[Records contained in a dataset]

════════════════

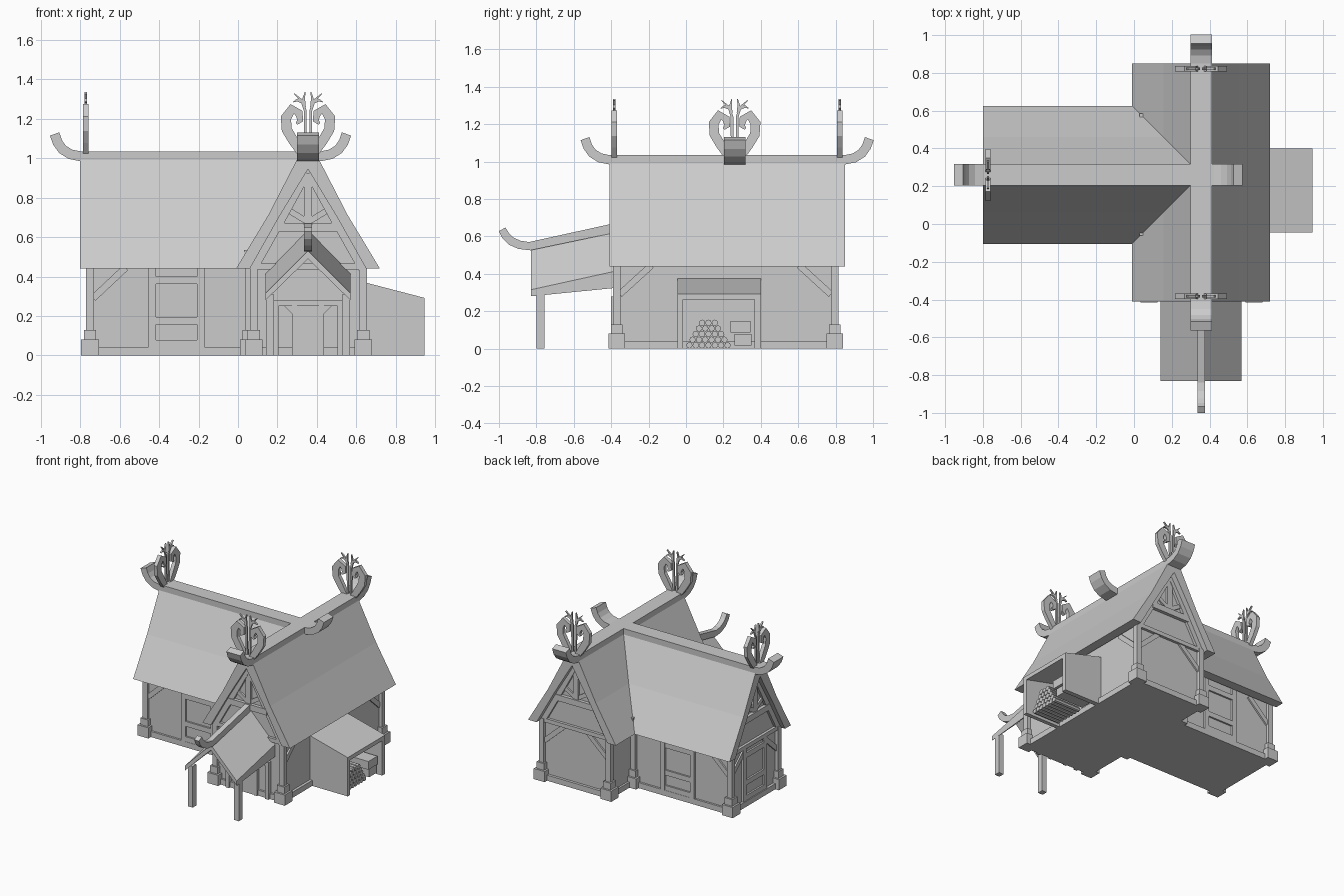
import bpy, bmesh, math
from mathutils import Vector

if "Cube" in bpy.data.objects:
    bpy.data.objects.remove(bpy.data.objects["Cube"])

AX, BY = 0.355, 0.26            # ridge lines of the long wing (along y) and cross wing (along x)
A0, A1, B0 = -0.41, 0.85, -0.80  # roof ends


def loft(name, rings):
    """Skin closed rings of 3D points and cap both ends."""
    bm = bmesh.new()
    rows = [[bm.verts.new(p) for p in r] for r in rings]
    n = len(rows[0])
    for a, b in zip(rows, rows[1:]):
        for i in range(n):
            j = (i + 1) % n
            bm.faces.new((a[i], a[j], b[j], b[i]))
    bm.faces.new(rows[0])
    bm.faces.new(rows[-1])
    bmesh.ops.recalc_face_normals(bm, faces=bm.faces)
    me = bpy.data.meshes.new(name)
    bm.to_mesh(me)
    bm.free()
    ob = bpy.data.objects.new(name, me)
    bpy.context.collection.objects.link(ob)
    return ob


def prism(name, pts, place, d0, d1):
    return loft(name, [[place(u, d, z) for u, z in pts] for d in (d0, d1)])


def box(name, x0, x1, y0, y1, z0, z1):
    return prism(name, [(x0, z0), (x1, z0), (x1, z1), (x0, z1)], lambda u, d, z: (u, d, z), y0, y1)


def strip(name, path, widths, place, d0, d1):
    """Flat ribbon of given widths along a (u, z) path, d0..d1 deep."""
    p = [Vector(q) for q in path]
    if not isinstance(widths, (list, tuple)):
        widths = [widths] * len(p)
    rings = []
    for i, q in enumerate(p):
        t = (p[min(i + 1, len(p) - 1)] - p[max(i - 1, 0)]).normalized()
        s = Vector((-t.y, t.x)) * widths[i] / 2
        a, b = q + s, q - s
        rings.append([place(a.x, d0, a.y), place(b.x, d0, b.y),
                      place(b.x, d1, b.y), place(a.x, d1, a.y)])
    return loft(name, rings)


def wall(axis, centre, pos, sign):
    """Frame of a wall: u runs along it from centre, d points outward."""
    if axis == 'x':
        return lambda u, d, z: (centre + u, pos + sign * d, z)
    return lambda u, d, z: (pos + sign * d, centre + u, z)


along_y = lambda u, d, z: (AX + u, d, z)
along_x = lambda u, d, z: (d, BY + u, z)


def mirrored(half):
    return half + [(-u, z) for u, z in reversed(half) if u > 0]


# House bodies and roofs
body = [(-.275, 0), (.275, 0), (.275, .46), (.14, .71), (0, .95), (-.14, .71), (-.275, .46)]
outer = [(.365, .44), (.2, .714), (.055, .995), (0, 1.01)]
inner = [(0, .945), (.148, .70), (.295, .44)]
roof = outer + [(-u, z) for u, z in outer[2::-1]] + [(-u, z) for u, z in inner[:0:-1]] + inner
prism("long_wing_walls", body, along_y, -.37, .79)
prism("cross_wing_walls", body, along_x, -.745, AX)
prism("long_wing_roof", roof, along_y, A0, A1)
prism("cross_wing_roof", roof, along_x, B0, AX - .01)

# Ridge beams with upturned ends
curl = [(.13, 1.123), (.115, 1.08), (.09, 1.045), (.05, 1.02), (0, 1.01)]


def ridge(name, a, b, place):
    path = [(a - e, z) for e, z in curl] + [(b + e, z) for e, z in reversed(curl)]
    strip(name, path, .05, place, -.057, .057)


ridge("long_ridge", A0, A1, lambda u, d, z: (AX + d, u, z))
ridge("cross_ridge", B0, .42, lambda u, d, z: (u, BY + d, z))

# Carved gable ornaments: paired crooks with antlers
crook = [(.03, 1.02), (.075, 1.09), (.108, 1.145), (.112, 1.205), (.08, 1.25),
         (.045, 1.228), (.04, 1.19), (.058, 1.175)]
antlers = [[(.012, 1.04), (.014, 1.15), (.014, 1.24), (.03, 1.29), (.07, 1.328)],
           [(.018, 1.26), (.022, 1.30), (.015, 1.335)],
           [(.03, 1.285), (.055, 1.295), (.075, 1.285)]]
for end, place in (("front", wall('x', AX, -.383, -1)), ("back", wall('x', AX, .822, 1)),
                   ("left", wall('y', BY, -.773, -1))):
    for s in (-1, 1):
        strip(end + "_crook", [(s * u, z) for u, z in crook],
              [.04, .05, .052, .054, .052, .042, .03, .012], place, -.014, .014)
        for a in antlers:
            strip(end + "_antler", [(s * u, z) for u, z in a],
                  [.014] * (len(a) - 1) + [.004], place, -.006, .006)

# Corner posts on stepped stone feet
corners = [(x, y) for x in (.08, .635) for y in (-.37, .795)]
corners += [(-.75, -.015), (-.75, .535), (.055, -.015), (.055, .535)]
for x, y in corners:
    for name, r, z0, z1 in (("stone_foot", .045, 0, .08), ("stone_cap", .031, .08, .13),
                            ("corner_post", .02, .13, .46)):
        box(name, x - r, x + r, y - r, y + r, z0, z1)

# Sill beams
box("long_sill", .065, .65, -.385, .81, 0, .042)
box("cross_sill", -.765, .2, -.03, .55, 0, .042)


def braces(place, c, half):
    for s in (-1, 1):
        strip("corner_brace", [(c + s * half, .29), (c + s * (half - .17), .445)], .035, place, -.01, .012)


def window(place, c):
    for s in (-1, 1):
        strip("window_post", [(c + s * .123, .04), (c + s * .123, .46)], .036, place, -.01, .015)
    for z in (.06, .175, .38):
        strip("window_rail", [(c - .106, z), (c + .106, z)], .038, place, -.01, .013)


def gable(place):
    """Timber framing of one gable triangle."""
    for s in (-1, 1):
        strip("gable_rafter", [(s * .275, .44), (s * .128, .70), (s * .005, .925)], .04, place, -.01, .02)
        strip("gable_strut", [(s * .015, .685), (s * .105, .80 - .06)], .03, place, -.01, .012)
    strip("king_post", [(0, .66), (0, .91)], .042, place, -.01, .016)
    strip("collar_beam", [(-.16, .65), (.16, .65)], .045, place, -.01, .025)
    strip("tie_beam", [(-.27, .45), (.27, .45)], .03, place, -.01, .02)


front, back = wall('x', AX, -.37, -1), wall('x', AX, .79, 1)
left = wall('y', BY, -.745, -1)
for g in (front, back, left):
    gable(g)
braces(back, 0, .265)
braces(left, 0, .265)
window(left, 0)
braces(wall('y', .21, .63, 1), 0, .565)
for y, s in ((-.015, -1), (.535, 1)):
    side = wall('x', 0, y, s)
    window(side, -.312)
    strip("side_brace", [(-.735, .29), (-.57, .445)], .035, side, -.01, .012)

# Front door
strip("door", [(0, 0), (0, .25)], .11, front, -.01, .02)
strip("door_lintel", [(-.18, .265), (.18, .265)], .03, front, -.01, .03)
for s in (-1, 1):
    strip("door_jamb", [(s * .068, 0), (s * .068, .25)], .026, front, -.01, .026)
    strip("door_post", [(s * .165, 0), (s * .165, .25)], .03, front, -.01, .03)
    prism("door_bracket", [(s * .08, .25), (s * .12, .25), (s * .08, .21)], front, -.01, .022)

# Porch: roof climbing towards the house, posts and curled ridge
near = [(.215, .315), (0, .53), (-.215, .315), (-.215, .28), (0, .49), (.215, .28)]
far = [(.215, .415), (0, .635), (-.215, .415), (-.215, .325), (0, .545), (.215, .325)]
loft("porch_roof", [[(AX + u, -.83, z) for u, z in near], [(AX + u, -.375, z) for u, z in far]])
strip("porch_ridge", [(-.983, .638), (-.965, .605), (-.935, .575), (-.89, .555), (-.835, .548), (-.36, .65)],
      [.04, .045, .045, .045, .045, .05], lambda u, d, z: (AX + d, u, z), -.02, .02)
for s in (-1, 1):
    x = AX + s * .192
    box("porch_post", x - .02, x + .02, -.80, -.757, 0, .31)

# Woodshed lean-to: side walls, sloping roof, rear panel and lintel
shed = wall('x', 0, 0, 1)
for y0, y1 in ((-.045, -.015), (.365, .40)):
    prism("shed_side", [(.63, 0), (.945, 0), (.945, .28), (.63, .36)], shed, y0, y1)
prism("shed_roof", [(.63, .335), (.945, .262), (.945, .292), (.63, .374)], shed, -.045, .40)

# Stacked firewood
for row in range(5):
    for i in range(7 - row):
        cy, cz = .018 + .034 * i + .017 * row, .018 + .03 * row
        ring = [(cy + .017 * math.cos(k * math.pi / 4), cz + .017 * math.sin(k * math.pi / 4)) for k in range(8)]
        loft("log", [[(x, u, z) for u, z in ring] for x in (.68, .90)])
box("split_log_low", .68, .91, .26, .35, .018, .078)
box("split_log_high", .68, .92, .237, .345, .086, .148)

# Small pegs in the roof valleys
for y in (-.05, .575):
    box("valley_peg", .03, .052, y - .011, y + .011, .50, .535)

════════════════

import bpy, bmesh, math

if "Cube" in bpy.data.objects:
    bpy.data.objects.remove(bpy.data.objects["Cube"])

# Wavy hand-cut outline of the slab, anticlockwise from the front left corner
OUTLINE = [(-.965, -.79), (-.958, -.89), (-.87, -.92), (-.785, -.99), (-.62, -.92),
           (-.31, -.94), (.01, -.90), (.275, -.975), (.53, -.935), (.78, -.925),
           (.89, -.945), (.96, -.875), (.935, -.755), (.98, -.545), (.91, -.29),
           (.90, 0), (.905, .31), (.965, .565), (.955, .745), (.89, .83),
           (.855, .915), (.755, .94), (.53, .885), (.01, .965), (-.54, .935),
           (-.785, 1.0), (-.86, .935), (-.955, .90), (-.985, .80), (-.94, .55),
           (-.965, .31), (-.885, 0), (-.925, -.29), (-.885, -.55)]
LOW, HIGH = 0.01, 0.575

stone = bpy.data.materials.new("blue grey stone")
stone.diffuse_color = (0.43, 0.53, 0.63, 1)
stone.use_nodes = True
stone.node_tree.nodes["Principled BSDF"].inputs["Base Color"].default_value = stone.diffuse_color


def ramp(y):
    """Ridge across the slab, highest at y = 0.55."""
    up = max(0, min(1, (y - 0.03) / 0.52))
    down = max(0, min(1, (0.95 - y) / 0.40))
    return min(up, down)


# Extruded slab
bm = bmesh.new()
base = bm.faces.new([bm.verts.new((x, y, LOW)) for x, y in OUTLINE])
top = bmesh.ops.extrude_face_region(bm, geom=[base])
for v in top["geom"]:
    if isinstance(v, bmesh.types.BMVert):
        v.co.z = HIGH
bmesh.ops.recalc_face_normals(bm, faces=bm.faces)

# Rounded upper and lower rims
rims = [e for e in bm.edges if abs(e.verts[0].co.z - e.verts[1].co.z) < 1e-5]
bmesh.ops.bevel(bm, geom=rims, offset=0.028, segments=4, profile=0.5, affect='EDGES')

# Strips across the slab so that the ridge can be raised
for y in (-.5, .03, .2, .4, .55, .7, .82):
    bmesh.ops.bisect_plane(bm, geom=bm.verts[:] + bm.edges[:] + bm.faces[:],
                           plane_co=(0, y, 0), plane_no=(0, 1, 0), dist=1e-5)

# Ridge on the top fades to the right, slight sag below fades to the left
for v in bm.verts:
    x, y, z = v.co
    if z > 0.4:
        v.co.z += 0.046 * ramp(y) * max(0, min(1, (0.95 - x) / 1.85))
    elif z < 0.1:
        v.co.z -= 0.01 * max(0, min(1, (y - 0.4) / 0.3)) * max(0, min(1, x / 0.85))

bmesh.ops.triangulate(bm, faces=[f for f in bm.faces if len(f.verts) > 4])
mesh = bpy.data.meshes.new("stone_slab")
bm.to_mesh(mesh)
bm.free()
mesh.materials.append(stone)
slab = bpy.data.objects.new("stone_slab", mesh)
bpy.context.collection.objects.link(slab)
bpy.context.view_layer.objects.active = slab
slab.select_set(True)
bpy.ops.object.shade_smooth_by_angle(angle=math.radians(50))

════════════════

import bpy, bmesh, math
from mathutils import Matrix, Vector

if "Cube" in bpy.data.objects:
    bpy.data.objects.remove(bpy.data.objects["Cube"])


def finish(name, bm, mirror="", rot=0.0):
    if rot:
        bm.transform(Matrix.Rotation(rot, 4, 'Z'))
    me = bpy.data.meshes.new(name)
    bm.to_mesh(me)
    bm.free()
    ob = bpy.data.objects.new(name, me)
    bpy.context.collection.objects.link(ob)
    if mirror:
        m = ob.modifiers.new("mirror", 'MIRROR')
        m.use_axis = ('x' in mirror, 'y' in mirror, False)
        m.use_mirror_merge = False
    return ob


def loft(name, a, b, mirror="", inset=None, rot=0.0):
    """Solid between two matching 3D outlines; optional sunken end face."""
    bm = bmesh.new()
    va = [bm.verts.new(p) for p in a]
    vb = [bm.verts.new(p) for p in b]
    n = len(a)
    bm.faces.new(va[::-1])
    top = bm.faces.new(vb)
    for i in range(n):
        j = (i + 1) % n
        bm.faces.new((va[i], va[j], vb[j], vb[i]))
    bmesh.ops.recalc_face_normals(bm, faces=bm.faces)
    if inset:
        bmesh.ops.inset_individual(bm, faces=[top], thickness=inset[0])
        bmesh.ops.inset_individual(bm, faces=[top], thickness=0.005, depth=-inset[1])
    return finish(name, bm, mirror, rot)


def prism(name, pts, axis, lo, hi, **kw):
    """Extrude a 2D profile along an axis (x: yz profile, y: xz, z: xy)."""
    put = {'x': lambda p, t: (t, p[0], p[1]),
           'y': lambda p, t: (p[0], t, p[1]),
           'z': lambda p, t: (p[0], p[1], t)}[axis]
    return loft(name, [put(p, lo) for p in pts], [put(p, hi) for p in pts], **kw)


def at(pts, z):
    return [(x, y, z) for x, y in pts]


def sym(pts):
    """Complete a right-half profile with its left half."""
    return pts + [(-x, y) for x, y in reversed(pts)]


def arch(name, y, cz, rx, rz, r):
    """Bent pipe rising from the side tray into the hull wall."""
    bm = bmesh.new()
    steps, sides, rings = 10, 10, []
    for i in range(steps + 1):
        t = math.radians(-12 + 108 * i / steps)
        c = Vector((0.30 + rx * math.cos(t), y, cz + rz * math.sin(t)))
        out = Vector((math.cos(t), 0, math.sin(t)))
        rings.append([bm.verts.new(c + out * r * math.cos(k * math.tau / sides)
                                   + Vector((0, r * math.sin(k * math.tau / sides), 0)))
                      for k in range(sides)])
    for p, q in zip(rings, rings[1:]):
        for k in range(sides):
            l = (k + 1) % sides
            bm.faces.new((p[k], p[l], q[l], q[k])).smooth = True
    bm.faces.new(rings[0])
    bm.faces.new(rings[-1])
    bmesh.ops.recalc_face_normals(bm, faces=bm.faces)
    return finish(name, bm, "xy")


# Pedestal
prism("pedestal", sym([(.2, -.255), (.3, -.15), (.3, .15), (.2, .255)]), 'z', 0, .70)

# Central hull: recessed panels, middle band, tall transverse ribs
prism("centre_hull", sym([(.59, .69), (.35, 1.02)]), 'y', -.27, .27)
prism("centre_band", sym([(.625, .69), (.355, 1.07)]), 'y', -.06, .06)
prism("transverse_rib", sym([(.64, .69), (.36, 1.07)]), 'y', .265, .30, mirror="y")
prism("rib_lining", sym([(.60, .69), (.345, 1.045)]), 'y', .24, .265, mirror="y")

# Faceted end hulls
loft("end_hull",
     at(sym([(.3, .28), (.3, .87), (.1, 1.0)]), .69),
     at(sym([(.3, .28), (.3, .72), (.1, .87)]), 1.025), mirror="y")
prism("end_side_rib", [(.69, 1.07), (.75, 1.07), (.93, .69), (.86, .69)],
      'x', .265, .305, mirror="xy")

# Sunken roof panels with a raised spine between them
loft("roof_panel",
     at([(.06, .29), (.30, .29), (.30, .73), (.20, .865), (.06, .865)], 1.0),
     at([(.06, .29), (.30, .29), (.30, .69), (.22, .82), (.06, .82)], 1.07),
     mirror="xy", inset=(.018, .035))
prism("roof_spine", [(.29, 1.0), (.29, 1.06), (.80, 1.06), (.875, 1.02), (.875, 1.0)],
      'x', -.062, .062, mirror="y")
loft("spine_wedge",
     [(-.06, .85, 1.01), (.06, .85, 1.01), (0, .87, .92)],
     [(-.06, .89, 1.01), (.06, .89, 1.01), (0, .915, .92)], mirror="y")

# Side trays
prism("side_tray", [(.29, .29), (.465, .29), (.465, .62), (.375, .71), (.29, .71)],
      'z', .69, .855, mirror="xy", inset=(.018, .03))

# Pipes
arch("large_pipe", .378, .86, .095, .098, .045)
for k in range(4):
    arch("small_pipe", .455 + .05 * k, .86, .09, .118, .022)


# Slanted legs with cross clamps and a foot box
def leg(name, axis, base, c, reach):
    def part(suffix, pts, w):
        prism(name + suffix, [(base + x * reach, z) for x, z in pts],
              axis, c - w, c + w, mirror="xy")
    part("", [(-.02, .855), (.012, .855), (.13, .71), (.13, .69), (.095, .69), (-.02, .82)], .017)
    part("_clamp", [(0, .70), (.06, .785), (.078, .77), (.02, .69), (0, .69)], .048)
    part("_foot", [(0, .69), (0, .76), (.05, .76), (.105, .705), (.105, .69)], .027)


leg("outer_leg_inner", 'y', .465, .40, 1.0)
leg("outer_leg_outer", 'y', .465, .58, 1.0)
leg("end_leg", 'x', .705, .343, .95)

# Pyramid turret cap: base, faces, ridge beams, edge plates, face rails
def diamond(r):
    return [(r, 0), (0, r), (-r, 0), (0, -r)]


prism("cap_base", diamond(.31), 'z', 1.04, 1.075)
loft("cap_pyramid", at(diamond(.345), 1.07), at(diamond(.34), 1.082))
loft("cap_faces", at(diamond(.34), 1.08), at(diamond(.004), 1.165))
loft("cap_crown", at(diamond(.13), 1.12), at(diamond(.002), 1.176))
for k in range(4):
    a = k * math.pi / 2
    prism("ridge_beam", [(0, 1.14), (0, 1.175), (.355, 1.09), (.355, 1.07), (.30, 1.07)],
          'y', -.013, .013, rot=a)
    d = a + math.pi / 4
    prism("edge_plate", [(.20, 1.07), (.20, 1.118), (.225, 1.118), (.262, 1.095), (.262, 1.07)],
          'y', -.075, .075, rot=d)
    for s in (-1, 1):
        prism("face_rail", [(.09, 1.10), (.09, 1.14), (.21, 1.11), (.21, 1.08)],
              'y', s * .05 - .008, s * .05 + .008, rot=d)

════════════════

Aim of the exercise — Which lines above include "antlers"? Show each of them by copying it.

Result of this task —
# Carved gable ornaments: paired crooks with antlers
antlers = [[(.012, 1.04), (.014, 1.15), (.014, 1.24), (.03, 1.29), (.07, 1.328)],
        for a in antlers:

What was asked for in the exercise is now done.